● Instructions to follow: Lines in which "span" appears should be pulled from the data below.

─── Input material ───

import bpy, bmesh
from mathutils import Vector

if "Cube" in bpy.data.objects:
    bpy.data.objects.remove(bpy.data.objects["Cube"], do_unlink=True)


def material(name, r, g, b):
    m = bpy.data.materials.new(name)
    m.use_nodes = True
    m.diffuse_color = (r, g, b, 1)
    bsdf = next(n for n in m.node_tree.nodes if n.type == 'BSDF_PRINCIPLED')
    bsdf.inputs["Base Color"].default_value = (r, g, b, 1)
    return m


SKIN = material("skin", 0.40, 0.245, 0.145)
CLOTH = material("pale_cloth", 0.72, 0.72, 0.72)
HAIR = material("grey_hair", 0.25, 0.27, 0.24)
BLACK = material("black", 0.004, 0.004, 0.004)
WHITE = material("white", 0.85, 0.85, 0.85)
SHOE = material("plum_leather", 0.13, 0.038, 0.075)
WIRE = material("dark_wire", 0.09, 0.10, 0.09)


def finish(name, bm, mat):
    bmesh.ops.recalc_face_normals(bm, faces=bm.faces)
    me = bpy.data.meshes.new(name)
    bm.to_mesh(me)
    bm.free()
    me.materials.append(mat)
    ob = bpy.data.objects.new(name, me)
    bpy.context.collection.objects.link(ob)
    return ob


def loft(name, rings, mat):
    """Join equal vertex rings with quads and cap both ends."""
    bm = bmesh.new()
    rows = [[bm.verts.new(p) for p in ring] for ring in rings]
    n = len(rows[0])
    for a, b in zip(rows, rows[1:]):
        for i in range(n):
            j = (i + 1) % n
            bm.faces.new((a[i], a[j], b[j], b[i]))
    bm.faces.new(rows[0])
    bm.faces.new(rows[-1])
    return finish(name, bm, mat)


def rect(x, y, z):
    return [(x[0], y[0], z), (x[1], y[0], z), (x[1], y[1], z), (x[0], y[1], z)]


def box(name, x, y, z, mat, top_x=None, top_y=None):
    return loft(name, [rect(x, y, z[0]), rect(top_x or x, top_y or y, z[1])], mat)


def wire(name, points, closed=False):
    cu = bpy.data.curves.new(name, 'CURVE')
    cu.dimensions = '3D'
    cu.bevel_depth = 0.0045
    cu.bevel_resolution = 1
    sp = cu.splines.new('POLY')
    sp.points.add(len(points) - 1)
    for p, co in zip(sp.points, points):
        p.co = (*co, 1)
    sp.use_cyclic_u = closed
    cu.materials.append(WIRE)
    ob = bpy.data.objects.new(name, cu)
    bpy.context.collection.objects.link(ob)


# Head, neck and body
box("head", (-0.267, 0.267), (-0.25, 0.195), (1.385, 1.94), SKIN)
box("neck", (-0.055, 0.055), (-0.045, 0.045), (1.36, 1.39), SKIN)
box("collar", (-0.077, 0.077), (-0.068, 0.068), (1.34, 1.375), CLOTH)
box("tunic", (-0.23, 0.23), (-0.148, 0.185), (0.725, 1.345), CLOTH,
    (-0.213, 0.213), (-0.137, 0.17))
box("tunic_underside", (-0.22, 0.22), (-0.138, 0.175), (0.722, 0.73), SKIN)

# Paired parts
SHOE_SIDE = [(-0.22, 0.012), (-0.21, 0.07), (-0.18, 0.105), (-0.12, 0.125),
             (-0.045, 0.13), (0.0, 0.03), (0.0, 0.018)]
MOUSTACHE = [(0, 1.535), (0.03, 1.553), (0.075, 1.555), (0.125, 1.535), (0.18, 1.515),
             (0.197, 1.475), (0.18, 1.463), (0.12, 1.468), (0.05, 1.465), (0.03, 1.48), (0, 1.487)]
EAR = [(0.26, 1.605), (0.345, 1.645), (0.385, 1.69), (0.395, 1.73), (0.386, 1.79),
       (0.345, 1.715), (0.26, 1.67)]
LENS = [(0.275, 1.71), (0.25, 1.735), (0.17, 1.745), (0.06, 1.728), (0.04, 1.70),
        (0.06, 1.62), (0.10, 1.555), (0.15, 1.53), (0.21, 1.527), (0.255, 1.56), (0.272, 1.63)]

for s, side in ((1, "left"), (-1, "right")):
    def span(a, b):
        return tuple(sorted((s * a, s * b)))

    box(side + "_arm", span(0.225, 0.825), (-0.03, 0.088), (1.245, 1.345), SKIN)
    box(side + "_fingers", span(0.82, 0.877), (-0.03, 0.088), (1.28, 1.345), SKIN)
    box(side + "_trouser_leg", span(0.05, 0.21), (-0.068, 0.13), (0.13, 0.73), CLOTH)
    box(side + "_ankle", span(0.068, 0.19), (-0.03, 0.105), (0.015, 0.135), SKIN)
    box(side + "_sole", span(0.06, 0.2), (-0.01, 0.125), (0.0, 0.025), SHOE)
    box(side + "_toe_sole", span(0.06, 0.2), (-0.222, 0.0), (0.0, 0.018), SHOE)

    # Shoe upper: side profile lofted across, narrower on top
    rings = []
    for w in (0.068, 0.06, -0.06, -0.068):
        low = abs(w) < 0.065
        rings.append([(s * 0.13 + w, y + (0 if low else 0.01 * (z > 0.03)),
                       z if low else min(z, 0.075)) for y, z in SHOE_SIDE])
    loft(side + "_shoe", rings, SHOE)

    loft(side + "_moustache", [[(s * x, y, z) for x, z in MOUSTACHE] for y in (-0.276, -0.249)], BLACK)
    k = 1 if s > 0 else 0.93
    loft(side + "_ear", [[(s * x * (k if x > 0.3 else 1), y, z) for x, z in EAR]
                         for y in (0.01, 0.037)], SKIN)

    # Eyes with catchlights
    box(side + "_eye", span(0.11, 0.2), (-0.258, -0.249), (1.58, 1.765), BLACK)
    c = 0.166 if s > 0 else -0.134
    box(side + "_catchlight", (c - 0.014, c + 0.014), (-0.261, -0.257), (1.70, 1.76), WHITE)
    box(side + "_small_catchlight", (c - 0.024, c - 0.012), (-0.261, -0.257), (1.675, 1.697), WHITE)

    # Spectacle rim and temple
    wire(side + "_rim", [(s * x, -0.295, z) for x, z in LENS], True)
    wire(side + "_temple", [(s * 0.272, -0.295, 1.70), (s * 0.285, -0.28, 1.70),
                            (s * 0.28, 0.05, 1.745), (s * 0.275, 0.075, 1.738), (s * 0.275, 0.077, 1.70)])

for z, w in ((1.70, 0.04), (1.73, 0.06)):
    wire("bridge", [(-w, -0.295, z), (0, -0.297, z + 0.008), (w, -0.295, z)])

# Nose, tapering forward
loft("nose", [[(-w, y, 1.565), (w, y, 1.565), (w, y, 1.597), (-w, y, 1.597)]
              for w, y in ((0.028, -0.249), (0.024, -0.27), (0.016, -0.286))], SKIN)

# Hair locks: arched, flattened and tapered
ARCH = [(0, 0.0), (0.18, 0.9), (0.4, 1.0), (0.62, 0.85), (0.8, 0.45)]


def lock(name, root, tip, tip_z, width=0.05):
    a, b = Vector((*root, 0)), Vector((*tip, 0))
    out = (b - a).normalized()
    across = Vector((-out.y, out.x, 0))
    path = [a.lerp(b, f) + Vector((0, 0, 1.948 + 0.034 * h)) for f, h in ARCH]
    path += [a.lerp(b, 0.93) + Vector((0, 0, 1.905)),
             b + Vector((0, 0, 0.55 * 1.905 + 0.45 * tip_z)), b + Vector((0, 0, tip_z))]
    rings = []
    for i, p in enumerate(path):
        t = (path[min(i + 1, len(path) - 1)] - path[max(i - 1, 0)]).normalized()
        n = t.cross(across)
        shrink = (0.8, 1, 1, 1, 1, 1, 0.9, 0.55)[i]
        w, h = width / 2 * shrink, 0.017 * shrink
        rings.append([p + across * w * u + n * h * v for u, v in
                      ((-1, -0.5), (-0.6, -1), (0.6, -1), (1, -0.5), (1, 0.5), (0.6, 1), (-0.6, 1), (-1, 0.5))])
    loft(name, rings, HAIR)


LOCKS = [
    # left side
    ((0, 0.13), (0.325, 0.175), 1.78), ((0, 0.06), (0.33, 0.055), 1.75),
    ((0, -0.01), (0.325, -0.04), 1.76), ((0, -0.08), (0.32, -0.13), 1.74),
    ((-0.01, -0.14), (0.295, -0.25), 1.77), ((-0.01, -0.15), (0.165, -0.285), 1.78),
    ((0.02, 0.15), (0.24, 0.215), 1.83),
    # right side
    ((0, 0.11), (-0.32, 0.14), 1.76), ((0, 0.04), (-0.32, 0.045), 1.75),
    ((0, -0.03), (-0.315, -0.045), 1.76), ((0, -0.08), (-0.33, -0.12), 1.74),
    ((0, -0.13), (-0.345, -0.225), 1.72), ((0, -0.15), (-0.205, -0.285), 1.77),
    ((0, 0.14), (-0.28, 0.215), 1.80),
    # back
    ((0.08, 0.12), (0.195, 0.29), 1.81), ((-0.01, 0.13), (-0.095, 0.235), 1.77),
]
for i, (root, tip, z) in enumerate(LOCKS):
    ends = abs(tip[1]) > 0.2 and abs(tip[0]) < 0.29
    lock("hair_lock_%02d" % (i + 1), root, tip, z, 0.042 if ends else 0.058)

───

● Solution below:
    def span(a, b):
    box(side + "_arm", span(0.225, 0.825), (-0.03, 0.088), (1.245, 1.345), SKIN)
    box(side + "_fingers", span(0.82, 0.877), (-0.03, 0.088), (1.28, 1.345), SKIN)
    box(side + "_trouser_leg", span(0.05, 0.21), (-0.068, 0.13), (0.13, 0.73), CLOTH)
    box(side + "_ankle", span(0.068, 0.19), (-0.03, 0.105), (0.015, 0.135), SKIN)
    box(side + "_sole", span(0.06, 0.2), (-0.01, 0.125), (0.0, 0.025), SHOE)
    box(side + "_toe_sole", span(0.06, 0.2), (-0.222, 0.0), (0.0, 0.018), SHOE)
    box(side + "_eye", span(0.11, 0.2), (-0.258, -0.249), (1.58, 1.765), BLACK)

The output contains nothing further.